Segment Start: GIVEN ENTRIES

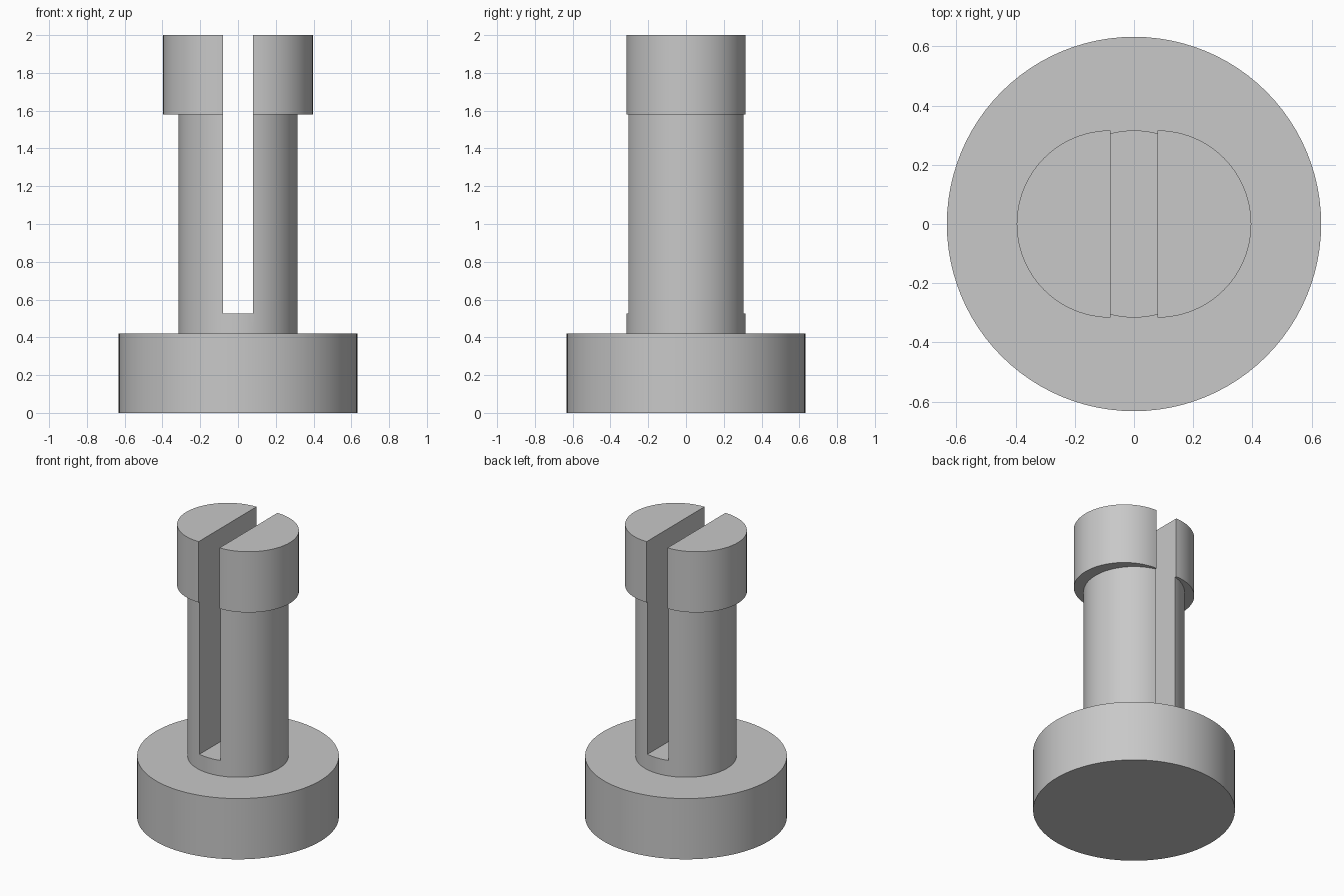
import bpy
import bmesh
from math import pi, cos, sin, radians

if "Cube" in bpy.data.objects:
    bpy.data.objects.remove(bpy.data.objects["Cube"], do_unlink=True)

SIDES = 96
BASE_R, SHAFT_R = 0.632, 0.316
BASE_TOP, SLOT_FLOOR, HEAD_BOTTOM, TOP = 0.42, 0.527, 1.58, 2.0
SLOT_HALF = 0.08

grey = bpy.data.materials.new("plain grey")
grey.use_nodes = True
colour = (0.58, 0.58, 0.58, 1)
grey.diffuse_color = colour
grey.node_tree.nodes["Principled BSDF"].inputs["Base Color"].default_value = colour


def prism(name, outline, bottom, top):
    """Extrude a flat outline upwards into a closed solid."""
    bm = bmesh.new()
    floor = bm.faces.new([bm.verts.new((x, y, bottom)) for x, y in outline])
    walls = bmesh.ops.extrude_face_region(bm, geom=[floor], use_keep_orig=True)
    for v in walls["geom"]:
        if isinstance(v, bmesh.types.BMVert):
            v.co.z = top
    bmesh.ops.recalc_face_normals(bm, faces=bm.faces)
    mesh = bpy.data.meshes.new(name)
    bm.to_mesh(mesh)
    bm.free()
    mesh.materials.append(grey)
    obj = bpy.data.objects.new(name, mesh)
    bpy.context.collection.objects.link(obj)
    return obj


def arc(radius, start, end, steps, shift=0):
    angles = [start + (end - start) * i / steps for i in range(steps + 1)]
    return [(shift + radius * cos(a), radius * sin(a)) for a in angles]


def circle(radius):
    return arc(radius, 0, 2 * pi, SIDES)[:-1]


def combine(target, tool, operation):
    """Apply a boolean and discard the tool."""
    mod = target.modifiers.new(tool.name, "BOOLEAN")
    mod.operation, mod.solver, mod.object = operation, "EXACT", tool
    bpy.context.view_layer.objects.active = target
    bpy.ops.object.modifier_apply(modifier=mod.name)
    bpy.data.objects.remove(tool, do_unlink=True)


# Round foot with a straight shaft rising into the head
pin = prism("slotted_pin", circle(BASE_R), 0, BASE_TOP)
shaft = prism("shaft", circle(SHAFT_R), BASE_TOP / 2, HEAD_BOTTOM + 0.1)
combine(pin, shaft, "UNION")

# Head: two half discs pushed apart by the slot width
half = SIDES // 2
head_outline = (arc(SHAFT_R, -pi / 2, pi / 2, half, SLOT_HALF)
                + arc(SHAFT_R, pi / 2, 3 * pi / 2, half, -SLOT_HALF))
combine(pin, prism("head", head_outline, HEAD_BOTTOM, TOP), "UNION")

# Slot cut front to back through head and shaft
slot_outline = [(-SLOT_HALF, -1), (SLOT_HALF, -1), (SLOT_HALF, 1), (-SLOT_HALF, 1)]
combine(pin, prism("slot", slot_outline, SLOT_FLOOR, TOP + 0.5), "DIFFERENCE")

# Smooth walls with crisp rims
bpy.ops.object.select_all(action="DESELECT")
pin.select_set(True)
bpy.context.view_layer.objects.active = pin
bpy.ops.object.shade_smooth_by_angle(angle=radians(30))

Segment End: GIVEN ENTRIES

EXERCISE REQUIREMENTS.
Check each line above for the string "SIDES", then copy the ones that have it.

ANSWER BELOW.
SIDES = 96
    return arc(radius, 0, 2 * pi, SIDES)[:-1]
half = SIDES // 2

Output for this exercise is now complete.